(WORK INSTRUCTION) Write out the entries below exactly, starting at the first line and stopping after the line that contains "CY = -0.113"; skip all pictures.

Pictures paired with source code

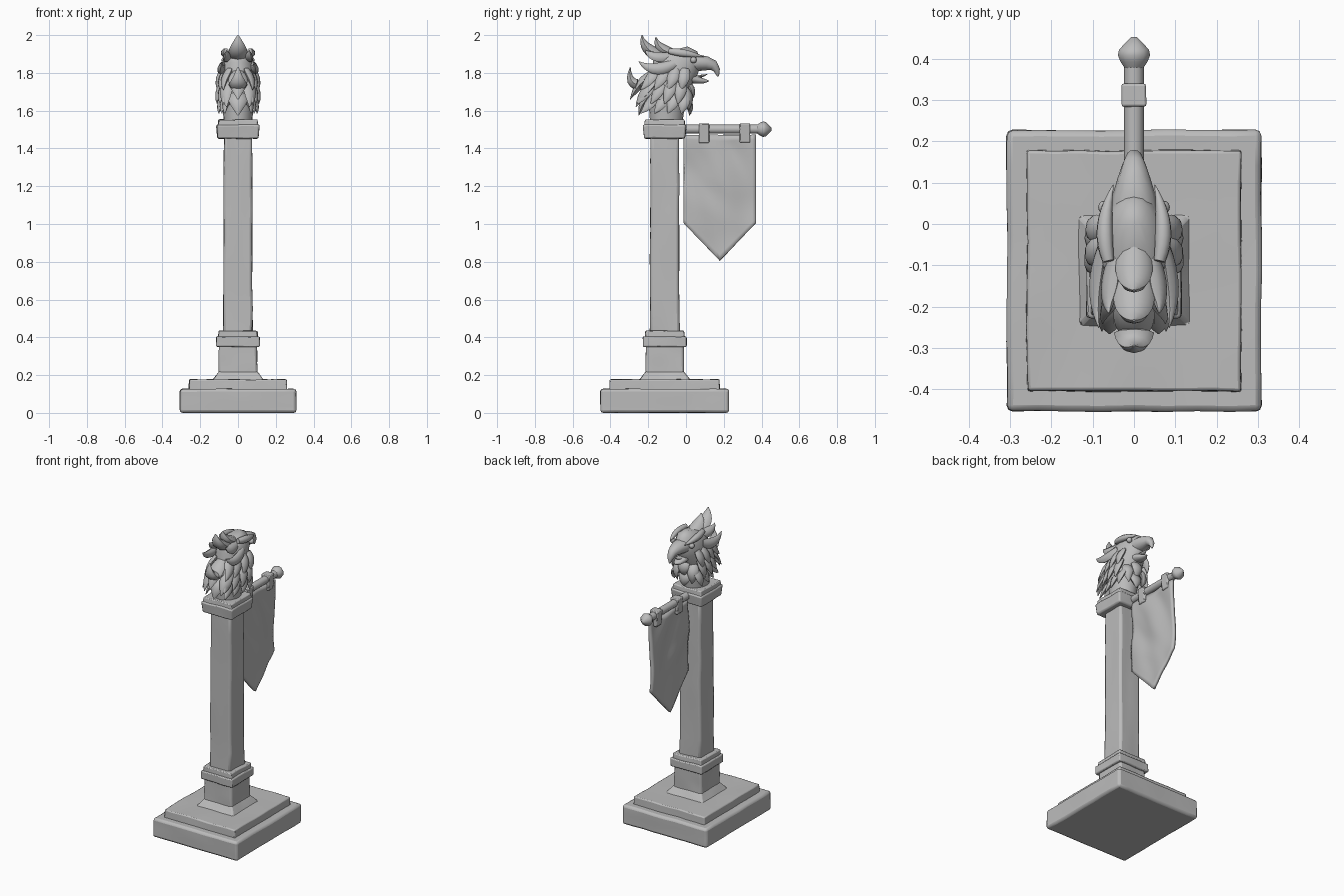
import bpy, bmesh, math
from mathutils import Vector, noise

cube = bpy.data.objects.get("Cube")
if cube:
    bpy.data.objects.remove(cube, do_unlink=True)

stone = bpy.data.materials.new("grey stone")
stone.use_nodes = True
GREY = (0.5, 0.5, 0.5, 1)
stone.diffuse_color = GREY
stone.node_tree.nodes["Principled BSDF"].inputs["Base Color"].default_value = GREY

CY = -0.113          # pillar axis
X = Vector((1, 0, 0))


def finish(name, bm, angle=40):
    bmesh.ops.recalc_face_normals(bm, faces=bm.faces)
    mesh = bpy.data.meshes.new(name)
    bm.to_mesh(mesh)
    bm.free()
    mesh.materials.append(stone)
    ob = bpy.data.objects.new(name, mesh)
    bpy.context.collection.objects.link(ob)
    bpy.ops.object.select_all(action='DESELECT')
    ob.select_set(True)
    bpy.context.view_layer.objects.active = ob
    bpy.ops.object.shade_smooth_by_angle(angle=math.radians(angle))
    return ob


def block(name, z0, z1, low, high, bevel=0.012, y=CY, rough=0.004):
    """Worn, optionally tapered block; low and high are (half x, half y)."""
    bm = bmesh.new()
    bmesh.ops.create_cube(bm, size=2)
    bmesh.ops.subdivide_edges(bm, edges=bm.edges[:], cuts=7, use_grid_fill=True)
    for v in bm.verts:
        t = (v.co.z + 1) / 2
        hx, hy = (low[i] + (high[i] - low[i]) * t for i in (0, 1))
        v.co = Vector((v.co.x * hx, y + v.co.y * hy, z0 + (z1 - z0) * t))
        v.co += noise.noise_vector(v.co * 9) * rough
        v.co.z = max(v.co.z, 0)
    ob = finish(name, bm)
    mod = ob.modifiers.new("worn edges", 'BEVEL')
    mod.width, mod.segments, mod.limit_method = bevel, 2, 'ANGLE'
    mod.angle_limit = math.radians(50)
    return ob


def sweep(name, points, widths, depths, out, sides=12):
    """Elliptical section along a path; depth is measured towards out."""
    bm = bmesh.new()
    rings = []
    for i, p in enumerate(points):
        tan = (points[min(i + 1, len(points) - 1)] - points[max(i - 1, 0)]).normalized()
        side = tan.cross(out).normalized()
        nor = side.cross(tan)
        ring = []
        for k in range(sides):
            a = math.tau * k / sides
            ring.append(bm.verts.new(p + side * widths[i] * math.cos(a)
                                     + nor * depths[i] * math.sin(a)))
        rings.append(ring)
    for a, b in zip(rings, rings[1:]):
        for k in range(sides):
            n = (k + 1) % sides
            bm.faces.new((a[k], a[n], b[n], b[k]))
    bm.faces.new(rings[0])
    bm.faces.new(rings[-1])
    return finish(name, bm, 50)


def feather(name, base, mid, tip, width, depth, out):
    """Pointed, curved leaf shape."""
    a, b, c = Vector(base), Vector(mid), Vector(tip)
    ts = [i / 9 for i in range(10)]
    path = [a * (1 - t) ** 2 + b * 2 * t * (1 - t) + c * t * t for t in ts]
    prof = [math.sin(math.pi * (0.25 + 0.73 * t)) for t in ts]
    sweep(name, path, [width * s for s in prof], [depth * s for s in prof], Vector(out), 8)


def mirrored(name, base, mid, tip, width, depth, out):
    for label, s in (("left", 1), ("right", -1)):
        pts = [(s * p[0], p[1], p[2]) for p in (base, mid, tip, out)]
        feather(label + "_" + name, *pts[:3], width, depth, pts[3])


# Stepped base and pillar
block("base_slab", 0, 0.127, (0.308, 0.34), (0.308, 0.34), 0.018)
block("base_step", 0.12, 0.177, (0.26, 0.292), (0.258, 0.29))
block("plinth_skirt", 0.17, 0.22, (0.138, 0.138), (0.1, 0.1), 0.008)
block("plinth", 0.2, 0.37, (0.102, 0.102), (0.1, 0.1))
block("lower_collar", 0.35, 0.405, (0.115, 0.115), (0.115, 0.115))
block("lower_collar_rim", 0.39, 0.435, (0.105, 0.105), (0.102, 0.102), 0.008)
block("pillar_shaft", 0.42, 1.47, (0.078, 0.078), (0.074, 0.074), 0.014, rough=0.006)
block("pillar_cap", 1.452, 1.525, (0.108, 0.108), (0.115, 0.115))
block("pillar_cap_rim", 1.51, 1.553, (0.108, 0.108), (0.103, 0.103), 0.008)

# Banner pole, knob and hanging loops
PZ = 1.502
radii = [0.024, 0.024]
sweep("banner_pole", [Vector((0, y, PZ)) for y in (-0.05, 0.4)], radii, radii, X)
knob = [(0.375, 0.022), (0.392, 0.034), (0.408, 0.041), (0.422, 0.038), (0.452, 0.008)]
radii = [r for _, r in knob]
sweep("pole_knob", [Vector((0, y, PZ)) for y, _ in knob], radii, radii, X, 10)
for label, y in (("inner", 0.096), ("outer", 0.312)):
    block(label + "_banner_loop", 1.43, 1.532, (0.022, 0.028), (0.03, 0.028), 0.01, y, 0.002)

# Banner cloth with pointed lower end
bm = bmesh.new()
N = 20
grid = []
for i in range(N + 1):
    u = i / N
    y = -0.012 + 0.382 * u
    bottom = 0.805 + 0.2 * abs(2 * u - 1)
    row = []
    for j in range(N + 1):
        z = 1.472 + (bottom - 1.472) * j / N
        x = 0.014 * noise.noise(Vector((y * 8 + z * 4, z * 5, 3)))
        row.append(bm.verts.new((x, y, z)))
    grid.append(row)
for a, b in zip(grid, grid[1:]):
    for j in range(N):
        bm.faces.new((a[j], b[j], b[j + 1], a[j + 1]))
cloth = finish("banner_cloth", bm)
solid = cloth.modifiers.new("thickness", 'SOLIDIFY')
solid.thickness, solid.offset = 0.018, 0

# Neck and skull: height, back y, front y, half width
skull = [(1.53, -0.19, -0.02, 0.075), (1.6, -0.195, -0.01, 0.08), (1.68, -0.2, 0.0, 0.09),
         (1.76, -0.19, 0.03, 0.092), (1.82, -0.18, 0.065, 0.088), (1.87, -0.17, 0.08, 0.08),
         (1.905, -0.15, 0.06, 0.06), (1.925, -0.11, 0.01, 0.03)]
sweep("neck_and_skull", [Vector((0, (b + f) / 2, z)) for z, b, f, _ in skull],
      [(f - b) / 2 for _, b, f, _ in skull], [w for *_, w in skull], X, 20)

# Beak, open: y, z, half width, half height
upper = [(0.02, 1.85, 0.06, 0.045), (0.07, 1.853, 0.052, 0.043), (0.11, 1.85, 0.04, 0.037),
         (0.145, 1.84, 0.028, 0.028), (0.163, 1.815, 0.019, 0.018), (0.17, 1.782, 0.004, 0.005)]
lower = [(0.02, 1.775, 0.045, 0.03), (0.06, 1.763, 0.036, 0.021),
         (0.09, 1.757, 0.025, 0.014), (0.118, 1.757, 0.006, 0.004)]
for name, prof in (("upper_beak", upper), ("lower_beak", lower)):
    sweep(name, [Vector((0, y, z)) for y, z, *_ in prof], [p[2] for p in prof],
          [p[3] for p in prof], Vector((0, 0.3, 1)))
feather("tongue", (0, 0.03, 1.785), (0, 0.08, 1.775), (0, 0.115, 1.795), 0.02, 0.008, (0, 0, 1))

# Brows and eyes
mirrored("brow", (0.062, -0.09, 1.915), (0.085, 0.0, 1.905), (0.05, 0.095, 1.885),
         0.022, 0.02, (1, 0, 0.5))
for label, s in (("left", 1), ("right", -1)):
    bm = bmesh.new()
    bmesh.ops.create_uvsphere(bm, u_segments=12, v_segments=8, radius=0.017)
    bmesh.ops.translate(bm, verts=bm.verts, vec=(s * 0.07, 0.04, 1.868))
    finish(label + "_eye", bm)

# Crest plumes
feather("front_crest", (0, -0.05, 1.9), (0, -0.15, 1.91), (0, -0.16, 1.99), 0.045, 0.03, (0, 0, 1))
feather("rear_crest", (0, -0.1, 1.88), (0, -0.23, 1.91), (0, -0.233, 2.0), 0.05, 0.032, (0, 0, 1))
feather("back_curl", (0, -0.15, 1.76), (0, -0.32, 1.69), (0, -0.295, 1.83), 0.05, 0.03, (0, -1, 0.2))
mirrored("crest_plume", (0.045, -0.08, 1.89), (0.065, -0.18, 1.87), (0.06, -0.215, 1.92),
         0.03, 0.02, (1, 0, 0.6))
mirrored("ear_plume", (0.075, -0.06, 1.85), (0.1, -0.17, 1.79), (0.085, -0.25, 1.86),
         0.032, 0.02, (1, 0, 0.2))

# Overlapping neck feathers, row by row: height, half width, length
for r, (z, w, length) in enumerate(((1.82, 0.088, 0.11), (1.755, 0.09, 0.12), (1.685, 0.08, 0.1))):
    for c in range(4):
        y = -0.005 - 0.052 * c - 0.018 * (r % 2)
        inset = w - 0.016 * max(0, c - 1)
        back = 0.02 + 0.02 * c
        mirrored("neck_feather_%d_%d" % (r, c), (inset - 0.012, y, z),
                 (inset + 0.024, y - back * 0.3, z - length * 0.5),
                 (inset + 0.02, y - back, z - length), 0.032, 0.016, (1, -0.2 * c, 0.2))

# Nape and chest feathers
feather("upper_nape_feather", (0, -0.17, 1.8), (0, -0.25, 1.75), (0, -0.295, 1.66),
        0.05, 0.025, (0, -1, 0.3))
feather("lower_nape_feather", (0, -0.17, 1.69), (0, -0.23, 1.66), (0, -0.25, 1.575),
        0.05, 0.025, (0, -1, 0.3))
mirrored("nape_feather", (0.05, -0.16, 1.76), (0.07, -0.23, 1.7), (0.06, -0.265, 1.62),
         0.038, 0.02, (0.5, -1, 0.2))
feather("upper_chest_feather", (0, 0.0, 1.75), (0, 0.055, 1.7), (0, 0.012, 1.64),
        0.04, 0.02, (0, 1, 0.2))
feather("lower_chest_feather", (0, -0.02, 1.68), (0, 0.035, 1.63), (0, 0.018, 1.575),
        0.045, 0.022, (0, 1, 0.2))
mirrored("chest_feather", (0.045, -0.01, 1.72), (0.075, 0.03, 1.67), (0.05, 0.012, 1.6),
         0.035, 0.018, (0.6, 1, 0.1))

(TASK RESPONSE)
import bpy, bmesh, math
from mathutils import Vector, noise

cube = bpy.data.objects.get("Cube")
if cube:
    bpy.data.objects.remove(cube, do_unlink=True)

stone = bpy.data.materials.new("grey stone")
stone.use_nodes = True
GREY = (0.5, 0.5, 0.5, 1)
stone.diffuse_color = GREY
stone.node_tree.nodes["Principled BSDF"].inputs["Base Color"].default_value = GREY

CY = -0.113          # pillar axis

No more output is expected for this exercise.